# Dataset content
------------------------

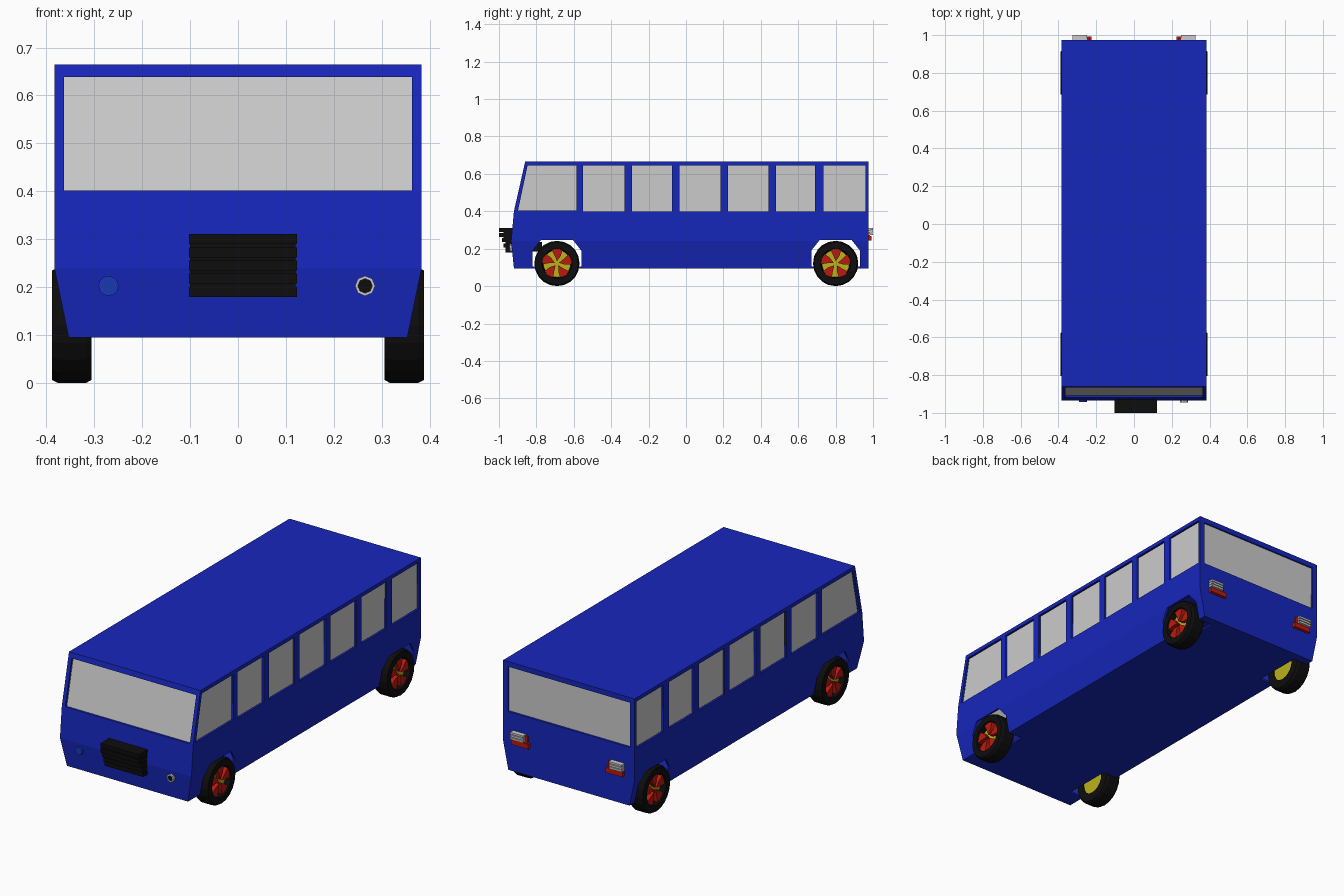
import bpy, bmesh
from math import sin, cos, pi

if "Cube" in bpy.data.objects:
    bpy.data.objects.remove(bpy.data.objects["Cube"])


def material(name, color):
    m = bpy.data.materials.new(name)
    m.diffuse_color = (*color, 1)
    m.use_nodes = True
    m.node_tree.nodes["Principled BSDF"].inputs["Base Color"].default_value = m.diffuse_color
    return m


BLUE = material("blue_paint", (0.008, 0.02, 0.5))
BLACK = material("black_rubber", (0.004, 0.004, 0.004))
RED = material("red_paint", (0.5, 0.01, 0.005))
YELLOW = material("yellow_paint", (0.5, 0.45, 0.01))


def finish(name, bm, mat=None):
    bmesh.ops.recalc_face_normals(bm, faces=bm.faces[:])
    me = bpy.data.meshes.new(name)
    bm.to_mesh(me)
    bm.free()
    ob = bpy.data.objects.new(name, me)
    bpy.context.collection.objects.link(ob)
    if mat:
        me.materials.append(mat)
    return ob


def loft(bm, rings, caps=True, closed=False):
    """Join rings of points into a skin."""
    vs = [[bm.verts.new(p) for p in r] for r in rings]
    pairs = list(zip(vs, vs[1:])) + ([(vs[-1], vs[0])] if closed else [])
    for a, b in pairs:
        for i in range(len(a)):
            j = (i + 1) % len(a)
            bm.faces.new((a[i], a[j], b[j], b[i]))
    if caps and not closed:
        bm.faces.new(vs[0])
        bm.faces.new(vs[-1])


def prism(bm, poly, x0, x1):
    """Extrude a (y, z) outline along x."""
    loft(bm, [[(x, y, z) for y, z in poly] for x in (x0, x1)])


def box(bm, x0, x1, y0, y1, z0, z1):
    prism(bm, [(y0, z0), (y1, z0), (y1, z1), (y0, z1)], x0, x1)


def circle_x(x, r, y, z, n):
    return [(x, y + r * cos(2 * pi * i / n), z + r * sin(2 * pi * i / n)) for i in range(n)]


def circle_y(y, r, x, z, n):
    return [(x + r * cos(2 * pi * i / n), y, z + r * sin(2 * pi * i / n)) for i in range(n)]


# Body shell: stacked rectangles, hollowed
W, T = 0.383, 0.015
levels = [(0.095, 0.353, -0.92), (0.24, W, -0.935), (0.40, W, -0.92), (0.665, W, -0.86)]
bm = bmesh.new()
loft(bm, [[(-w, yf, z), (w, yf, z), (w, 0.975, z), (-w, 0.975, z)] for z, w, yf in levels])
body = finish("body_shell", bm, BLUE)
sol = body.modifiers.new("thickness", "SOLIDIFY")
sol.thickness, sol.offset = T, -1

# Side window outlines
windows = [[(-0.902, 0.405), (-0.585, 0.405), (-0.585, 0.645), (-0.847, 0.645)]]
for a, b in [(-0.55, -0.33), (-0.29, -0.075), (-0.035, 0.185), (0.225, 0.44), (0.48, 0.69), (0.735, 0.96)]:
    windows.append([(a, 0.40), (b, 0.40), (b, 0.645), (a, 0.645)])
windows[0] = [(max(y, -0.898), z) for y, z in windows[0]]

# Wheel arch outline
arch = [(-0.13, 0.05), (-0.13, 0.19), (-0.085, 0.247), (0.085, 0.247), (0.13, 0.19), (0.13, 0.05)]
AXLES = (-0.69, 0.80)

# Openings cut from the shell
bm = bmesh.new()
for s in (-1, 1):
    for w in windows:
        prism(bm, w, s * 0.367, s * 0.45)
    for y in AXLES:
        prism(bm, [(y + a, z) for a, z in arch], s * 0.27, s * 0.45)
box(bm, -0.363, 0.363, -1.0, -0.83, 0.402, 0.638)
box(bm, -0.355, 0.355, 0.95, 1.05, 0.402, 0.638)
cutter = finish("opening_cutter", bm)
cutter.hide_render = True
cutter.display_type = "WIRE"
cut = body.modifiers.new("openings", "BOOLEAN")
cut.object, cut.operation, cut.solver = cutter, "DIFFERENCE", "EXACT"

# Window panes, recessed
bm = bmesh.new()
for s in (-1, 1):
    for w in windows:
        prism(bm, w, s * 0.369, s * 0.372)
finish("side_windows", bm)
bm = bmesh.new()
prism(bm, [(-0.907, 0.40), (-0.904, 0.40), (-0.850, 0.64), (-0.853, 0.64)], -0.363, 0.363)
finish("windscreen", bm)
bm = bmesh.new()
box(bm, -0.356, 0.356, 0.961, 0.964, 0.40, 0.64)
finish("rear_window", bm)

# Wheels: tyre, yellow hub and five red spokes
ZC, N = 0.121, 20
tyre = [(0.305, 0.07), (0.305, 0.114), (0.318, 0.121), (0.375, 0.121), (0.388, 0.114), (0.388, 0.08), (0.35, 0.076)]
for s, side in ((-1, "left"), (1, "right")):
    for y, end in zip(AXLES, ("front", "rear")):
        bm = bmesh.new()
        loft(bm, [circle_x(s * x, r, y, ZC, N) for x, r in tyre], closed=True)
        finish(f"{end}_{side}_tyre", bm, BLACK)
        bm = bmesh.new()
        loft(bm, [circle_x(s * x, r, y, ZC, N) for x, r in ((0.31, 0.074), (0.358, 0.074))])
        finish(f"{end}_{side}_hub", bm, YELLOW)
        bm = bmesh.new()
        for k in range(5):
            a = 2 * pi * k / 5 + 0.3
            wedge = [(0.012, 0), (0.045, -0.45), (0.078, -0.38), (0.08, 0), (0.078, 0.38), (0.045, 0.3)]
            prism(bm, [(y + r * cos(a + d), ZC + r * sin(a + d)) for r, d in wedge], s * 0.355, s * 0.38)
        finish(f"{end}_{side}_spokes", bm, RED)

# Grille: block with protruding slats
bm = bmesh.new()
box(bm, -0.10, 0.12, -0.965, -0.77, 0.185, 0.235)
box(bm, -0.10, 0.12, -0.975, -0.90, 0.235, 0.305)
for i, y in enumerate((-0.965, -0.975, -0.985, -1.0, -1.0)):
    z = 0.18 + i * 0.0275
    box(bm, -0.102, 0.123, y, -0.92, z, z + 0.021)
finish("grille", bm, BLACK)

# Headlights: capped on the left, open ring on the right
bm = bmesh.new()
loft(bm, [circle_y(y, 0.021, -0.27, 0.203, 12) for y in (-0.92, -0.943)])
finish("left_headlight", bm, material("light_blue_paint", (0.01, 0.04, 0.45)))
bm = bmesh.new()
loft(bm, [circle_y(y, r, 0.265, 0.203, 8) for y, r in
          ((-0.92, 0.015), (-0.92, 0.021), (-0.945, 0.021), (-0.945, 0.015))], closed=True)
finish("right_headlight_ring", bm)
bm = bmesh.new()
loft(bm, [circle_y(y, 0.0155, 0.265, 0.203, 8) for y in (-0.92, -0.94)])
finish("right_headlight_lens", bm, BLACK)

# Tail lights: pale slats above a red bar
for s, side in ((-1, "left"), (1, "right")):
    bm = bmesh.new()
    for z in (0.272, 0.286, 0.300):
        box(bm, s * 0.25, s * 0.325, 0.965, 1.0, z, z + 0.010)
    finish(f"{side}_reversing_light", bm)
    bm = bmesh.new()
    box(bm, s * 0.225, s * 0.325, 0.965, 0.992, 0.243, 0.268)
    box(bm, s * 0.235, s * 0.32, 0.965, 0.985, 0.268, 0.305)
    finish(f"{side}_tail_light", bm, RED)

------------------------

# What to work on
Exact repetition of all entries is required. The pictures should not appear.

# Reply
import bpy, bmesh
from math import sin, cos, pi

if "Cube" in bpy.data.objects:
    bpy.data.objects.remove(bpy.data.objects["Cube"])


def material(name, color):
    m = bpy.data.materials.new(name)
    m.diffuse_color = (*color, 1)
    m.use_nodes = True
    m.node_tree.nodes["Principled BSDF"].inputs["Base Color"].default_value = m.diffuse_color
    return m


BLUE = material("blue_paint", (0.008, 0.02, 0.5))
BLACK = material("black_rubber", (0.004, 0.004, 0.004))
RED = material("red_paint", (0.5, 0.01, 0.005))
YELLOW = material("yellow_paint", (0.5, 0.45, 0.01))


def finish(name, bm, mat=None):
    bmesh.ops.recalc_face_normals(bm, faces=bm.faces[:])
    me = bpy.data.meshes.new(name)
    bm.to_mesh(me)
    bm.free()
    ob = bpy.data.objects.new(name, me)
    bpy.context.collection.objects.link(ob)
    if mat:
        me.materials.append(mat)
    return ob


def loft(bm, rings, caps=True, closed=False):
    """Join rings of points into a skin."""
    vs = [[bm.verts.new(p) for p in r] for r in rings]
    pairs = list(zip(vs, vs[1:])) + ([(vs[-1], vs[0])] if closed else [])
    for a, b in pairs:
        for i in range(len(a)):
            j = (i + 1) % len(a)
            bm.faces.new((a[i], a[j], b[j], b[i]))
    if caps and not closed:
        bm.faces.new(vs[0])
        bm.faces.new(vs[-1])


def prism(bm, poly, x0, x1):
    """Extrude a (y, z) outline along x."""
    loft(bm, [[(x, y, z) for y, z in poly] for x in (x0, x1)])


def box(bm, x0, x1, y0, y1, z0, z1):
    prism(bm, [(y0, z0), (y1, z0), (y1, z1), (y0, z1)], x0, x1)


def circle_x(x, r, y, z, n):
    return [(x, y + r * cos(2 * pi * i / n), z + r * sin(2 * pi * i / n)) for i in range(n)]


def circle_y(y, r, x, z, n):
    return [(x + r * cos(2 * pi * i / n), y, z + r * sin(2 * pi * i / n)) for i in range(n)]


# Body shell: stacked rectangles, hollowed
W, T = 0.383, 0.015
levels = [(0.095, 0.353, -0.92), (0.24, W, -0.935), (0.40, W, -0.92), (0.665, W, -0.86)]
bm = bmesh.new()
loft(bm, [[(-w, yf, z), (w, yf, z), (w, 0.975, z), (-w, 0.975, z)] for z, w, yf in levels])
body = finish("body_shell", bm, BLUE)
sol = body.modifiers.new("thickness", "SOLIDIFY")
sol.thickness, sol.offset = T, -1

# Side window outlines
windows = [[(-0.902, 0.405), (-0.585, 0.405), (-0.585, 0.645), (-0.847, 0.645)]]
for a, b in [(-0.55, -0.33), (-0.29, -0.075), (-0.035, 0.185), (0.225, 0.44), (0.48, 0.69), (0.735, 0.96)]:
    windows.append([(a, 0.40), (b, 0.40), (b, 0.645), (a, 0.645)])
windows[0] = [(max(y, -0.898), z) for y, z in windows[0]]

# Wheel arch outline
arch = [(-0.13, 0.05), (-0.13, 0.19), (-0.085, 0.247), (0.085, 0.247), (0.13, 0.19), (0.13, 0.05)]
AXLES = (-0.69, 0.80)

# Openings cut from the shell
bm = bmesh.new()
for s in (-1, 1):
    for w in windows:
        prism(bm, w, s * 0.367, s * 0.45)
    for y in AXLES:
        prism(bm, [(y + a, z) for a, z in arch], s * 0.27, s * 0.45)
box(bm, -0.363, 0.363, -1.0, -0.83, 0.402, 0.638)
box(bm, -0.355, 0.355, 0.95, 1.05, 0.402, 0.638)
cutter = finish("opening_cutter", bm)
cutter.hide_render = True
cutter.display_type = "WIRE"
cut = body.modifiers.new("openings", "BOOLEAN")
cut.object, cut.operation, cut.solver = cutter, "DIFFERENCE", "EXACT"

# Window panes, recessed
bm = bmesh.new()
for s in (-1, 1):
    for w in windows:
        prism(bm, w, s * 0.369, s * 0.372)
finish("side_windows", bm)
bm = bmesh.new()
prism(bm, [(-0.907, 0.40), (-0.904, 0.40), (-0.850, 0.64), (-0.853, 0.64)], -0.363, 0.363)
finish("windscreen", bm)
bm = bmesh.new()
box(bm, -0.356, 0.356, 0.961, 0.964, 0.40, 0.64)
finish("rear_window", bm)

# Wheels: tyre, yellow hub and five red spokes
ZC, N = 0.121, 20
tyre = [(0.305, 0.07), (0.305, 0.114), (0.318, 0.121), (0.375, 0.121), (0.388, 0.114), (0.388, 0.08), (0.35, 0.076)]
for s, side in ((-1, "left"), (1, "right")):
    for y, end in zip(AXLES, ("front", "rear")):
        bm = bmesh.new()
        loft(bm, [circle_x(s * x, r, y, ZC, N) for x, r in tyre], closed=True)
        finish(f"{end}_{side}_tyre", bm, BLACK)
        bm = bmesh.new()
        loft(bm, [circle_x(s * x, r, y, ZC, N) for x, r in ((0.31, 0.074), (0.358, 0.074))])
        finish(f"{end}_{side}_hub", bm, YELLOW)
        bm = bmesh.new()
        for k in range(5):
            a = 2 * pi * k / 5 + 0.3
            wedge = [(0.012, 0), (0.045, -0.45), (0.078, -0.38), (0.08, 0), (0.078, 0.38), (0.045, 0.3)]
            prism(bm, [(y + r * cos(a + d), ZC + r * sin(a + d)) for r, d in wedge], s * 0.355, s * 0.38)
        finish(f"{end}_{side}_spokes", bm, RED)

# Grille: block with protruding slats
bm = bmesh.new()
box(bm, -0.10, 0.12, -0.965, -0.77, 0.185, 0.235)
box(bm, -0.10, 0.12, -0.975, -0.90, 0.235, 0.305)
for i, y in enumerate((-0.965, -0.975, -0.985, -1.0, -1.0)):
    z = 0.18 + i * 0.0275
    box(bm, -0.102, 0.123, y, -0.92, z, z + 0.021)
finish("grille", bm, BLACK)

# Headlights: capped on the left, open ring on the right
bm = bmesh.new()
loft(bm, [circle_y(y, 0.021, -0.27, 0.203, 12) for y in (-0.92, -0.943)])
finish("left_headlight", bm, material("light_blue_paint", (0.01, 0.04, 0.45)))
bm = bmesh.new()
loft(bm, [circle_y(y, r, 0.265, 0.203, 8) for y, r in
          ((-0.92, 0.015), (-0.92, 0.021), (-0.945, 0.021), (-0.945, 0.015))], closed=True)
finish("right_headlight_ring", bm)
bm = bmesh.new()
loft(bm, [circle_y(y, 0.0155, 0.265, 0.203, 8) for y in (-0.92, -0.94)])
finish("right_headlight_lens", bm, BLACK)

# Tail lights: pale slats above a red bar
for s, side in ((-1, "left"), (1, "right")):
    bm = bmesh.new()
    for z in (0.272, 0.286, 0.300):
        box(bm, s * 0.25, s * 0.325, 0.965, 1.0, z, z + 0.010)
    finish(f"{side}_reversing_light", bm)
    bm = bmesh.new()
    box(bm, s * 0.225, s * 0.325, 0.965, 0.992, 0.243, 0.268)
    box(bm, s * 0.235, s * 0.32, 0.965, 0.985, 0.268, 0.305)
    finish(f"{side}_tail_light", bm, RED)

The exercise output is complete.